TASK ITEM — When you come to the line with "cutter.hide_render = True", begin repeating; continue exactly through the final line of the records and include nothing from before.

PROVIDED DATA —
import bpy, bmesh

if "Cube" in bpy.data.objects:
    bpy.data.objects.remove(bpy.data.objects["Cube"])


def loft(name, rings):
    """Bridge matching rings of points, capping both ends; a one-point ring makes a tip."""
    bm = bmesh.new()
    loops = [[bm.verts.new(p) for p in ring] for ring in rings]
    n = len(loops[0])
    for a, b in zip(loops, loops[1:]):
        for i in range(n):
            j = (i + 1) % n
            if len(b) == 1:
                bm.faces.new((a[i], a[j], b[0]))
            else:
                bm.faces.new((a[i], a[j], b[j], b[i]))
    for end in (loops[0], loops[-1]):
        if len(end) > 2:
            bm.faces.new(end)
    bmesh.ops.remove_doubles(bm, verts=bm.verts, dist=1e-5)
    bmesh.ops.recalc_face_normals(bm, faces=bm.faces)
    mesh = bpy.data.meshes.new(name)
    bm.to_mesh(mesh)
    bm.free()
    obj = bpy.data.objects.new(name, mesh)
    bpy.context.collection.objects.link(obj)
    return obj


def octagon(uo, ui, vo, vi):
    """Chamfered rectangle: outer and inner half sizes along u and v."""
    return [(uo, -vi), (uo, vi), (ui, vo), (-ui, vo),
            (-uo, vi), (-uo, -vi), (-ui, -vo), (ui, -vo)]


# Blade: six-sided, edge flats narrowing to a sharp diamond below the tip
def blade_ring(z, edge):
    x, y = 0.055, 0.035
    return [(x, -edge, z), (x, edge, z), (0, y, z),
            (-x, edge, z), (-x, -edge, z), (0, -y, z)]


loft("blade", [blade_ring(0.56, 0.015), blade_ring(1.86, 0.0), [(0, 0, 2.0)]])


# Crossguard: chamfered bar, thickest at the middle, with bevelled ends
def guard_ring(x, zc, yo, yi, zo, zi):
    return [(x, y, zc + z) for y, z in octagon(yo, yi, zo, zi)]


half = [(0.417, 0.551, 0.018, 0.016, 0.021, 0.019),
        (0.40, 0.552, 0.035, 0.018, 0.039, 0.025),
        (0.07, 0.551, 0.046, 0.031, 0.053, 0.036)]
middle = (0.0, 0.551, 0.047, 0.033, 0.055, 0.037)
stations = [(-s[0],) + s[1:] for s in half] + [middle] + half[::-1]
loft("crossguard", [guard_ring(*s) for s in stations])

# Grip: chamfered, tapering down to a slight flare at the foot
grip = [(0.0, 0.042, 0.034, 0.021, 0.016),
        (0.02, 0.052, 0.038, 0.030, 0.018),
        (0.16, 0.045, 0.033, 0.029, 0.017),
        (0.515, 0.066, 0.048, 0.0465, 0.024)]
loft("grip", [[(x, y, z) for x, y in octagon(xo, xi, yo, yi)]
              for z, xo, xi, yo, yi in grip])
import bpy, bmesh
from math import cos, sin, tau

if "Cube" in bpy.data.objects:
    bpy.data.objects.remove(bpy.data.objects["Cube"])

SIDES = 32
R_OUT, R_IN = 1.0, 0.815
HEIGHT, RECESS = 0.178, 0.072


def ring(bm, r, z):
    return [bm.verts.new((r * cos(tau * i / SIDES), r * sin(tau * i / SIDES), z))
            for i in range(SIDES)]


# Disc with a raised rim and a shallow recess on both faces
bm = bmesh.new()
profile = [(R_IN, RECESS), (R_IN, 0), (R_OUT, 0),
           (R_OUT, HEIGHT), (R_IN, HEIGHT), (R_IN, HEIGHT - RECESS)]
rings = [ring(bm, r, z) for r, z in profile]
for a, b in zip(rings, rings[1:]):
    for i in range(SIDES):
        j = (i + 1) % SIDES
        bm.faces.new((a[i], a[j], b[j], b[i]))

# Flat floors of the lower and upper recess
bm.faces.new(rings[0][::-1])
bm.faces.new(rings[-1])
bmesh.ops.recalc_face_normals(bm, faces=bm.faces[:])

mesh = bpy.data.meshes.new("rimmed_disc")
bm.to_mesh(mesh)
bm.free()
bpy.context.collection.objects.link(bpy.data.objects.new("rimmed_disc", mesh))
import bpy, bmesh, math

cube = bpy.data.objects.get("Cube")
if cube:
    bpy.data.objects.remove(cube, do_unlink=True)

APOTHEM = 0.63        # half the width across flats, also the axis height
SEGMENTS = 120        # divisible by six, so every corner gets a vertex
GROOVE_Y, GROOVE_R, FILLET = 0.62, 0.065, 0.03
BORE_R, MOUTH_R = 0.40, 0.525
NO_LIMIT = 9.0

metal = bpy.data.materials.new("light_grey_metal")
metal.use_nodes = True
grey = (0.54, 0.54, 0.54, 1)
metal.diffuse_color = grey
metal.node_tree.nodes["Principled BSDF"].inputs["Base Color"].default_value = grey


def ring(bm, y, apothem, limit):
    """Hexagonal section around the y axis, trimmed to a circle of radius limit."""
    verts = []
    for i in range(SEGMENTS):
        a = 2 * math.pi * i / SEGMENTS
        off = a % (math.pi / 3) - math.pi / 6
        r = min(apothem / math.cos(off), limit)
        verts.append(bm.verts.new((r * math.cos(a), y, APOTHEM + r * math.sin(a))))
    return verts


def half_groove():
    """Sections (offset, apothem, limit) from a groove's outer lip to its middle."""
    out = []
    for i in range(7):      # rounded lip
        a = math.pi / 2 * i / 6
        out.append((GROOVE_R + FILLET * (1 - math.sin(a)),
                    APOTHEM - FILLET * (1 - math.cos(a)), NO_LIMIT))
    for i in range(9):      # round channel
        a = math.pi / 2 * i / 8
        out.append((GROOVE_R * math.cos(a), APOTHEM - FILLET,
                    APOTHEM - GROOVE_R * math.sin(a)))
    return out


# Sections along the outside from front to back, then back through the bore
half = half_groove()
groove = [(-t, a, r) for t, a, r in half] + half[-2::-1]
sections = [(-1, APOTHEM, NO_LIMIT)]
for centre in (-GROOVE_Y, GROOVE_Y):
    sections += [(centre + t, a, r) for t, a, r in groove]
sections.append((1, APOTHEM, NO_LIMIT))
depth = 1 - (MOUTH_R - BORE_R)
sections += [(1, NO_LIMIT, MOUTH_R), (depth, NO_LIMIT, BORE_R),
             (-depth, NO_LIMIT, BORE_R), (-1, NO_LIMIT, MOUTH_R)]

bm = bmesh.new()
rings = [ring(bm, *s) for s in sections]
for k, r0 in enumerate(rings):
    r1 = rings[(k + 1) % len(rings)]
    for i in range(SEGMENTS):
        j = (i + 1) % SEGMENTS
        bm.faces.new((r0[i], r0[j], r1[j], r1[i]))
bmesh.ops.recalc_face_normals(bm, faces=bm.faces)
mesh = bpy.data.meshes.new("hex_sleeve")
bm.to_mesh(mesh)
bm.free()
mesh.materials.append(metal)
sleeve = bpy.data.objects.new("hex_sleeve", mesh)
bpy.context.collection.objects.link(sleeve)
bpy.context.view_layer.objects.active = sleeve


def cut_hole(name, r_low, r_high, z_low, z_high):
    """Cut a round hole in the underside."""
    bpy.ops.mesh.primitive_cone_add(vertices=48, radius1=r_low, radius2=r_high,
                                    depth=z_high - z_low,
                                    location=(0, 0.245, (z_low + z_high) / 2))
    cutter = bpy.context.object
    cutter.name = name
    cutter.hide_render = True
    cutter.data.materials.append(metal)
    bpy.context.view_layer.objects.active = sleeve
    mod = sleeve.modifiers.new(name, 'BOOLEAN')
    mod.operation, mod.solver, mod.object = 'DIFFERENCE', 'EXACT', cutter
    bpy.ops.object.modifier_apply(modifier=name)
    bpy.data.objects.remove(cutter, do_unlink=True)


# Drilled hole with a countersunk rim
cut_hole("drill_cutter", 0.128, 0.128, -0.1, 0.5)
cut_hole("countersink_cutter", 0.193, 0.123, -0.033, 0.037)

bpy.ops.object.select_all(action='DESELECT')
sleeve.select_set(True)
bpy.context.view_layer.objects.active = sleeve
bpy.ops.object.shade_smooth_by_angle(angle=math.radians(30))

OUTPUT FOR THIS EXERCISE —
    cutter.hide_render = True
    cutter.data.materials.append(metal)
    bpy.context.view_layer.objects.active = sleeve
    mod = sleeve.modifiers.new(name, 'BOOLEAN')
    mod.operation, mod.solver, mod.object = 'DIFFERENCE', 'EXACT', cutter
    bpy.ops.object.modifier_apply(modifier=name)
    bpy.data.objects.remove(cutter, do_unlink=True)


# Drilled hole with a countersunk rim
cut_hole("drill_cutter", 0.128, 0.128, -0.1, 0.5)
cut_hole("countersink_cutter", 0.193, 0.123, -0.033, 0.037)

bpy.ops.object.select_all(action='DESELECT')
sleeve.select_set(True)
bpy.context.view_layer.objects.active = sleeve
bpy.ops.object.shade_smooth_by_angle(angle=math.radians(30))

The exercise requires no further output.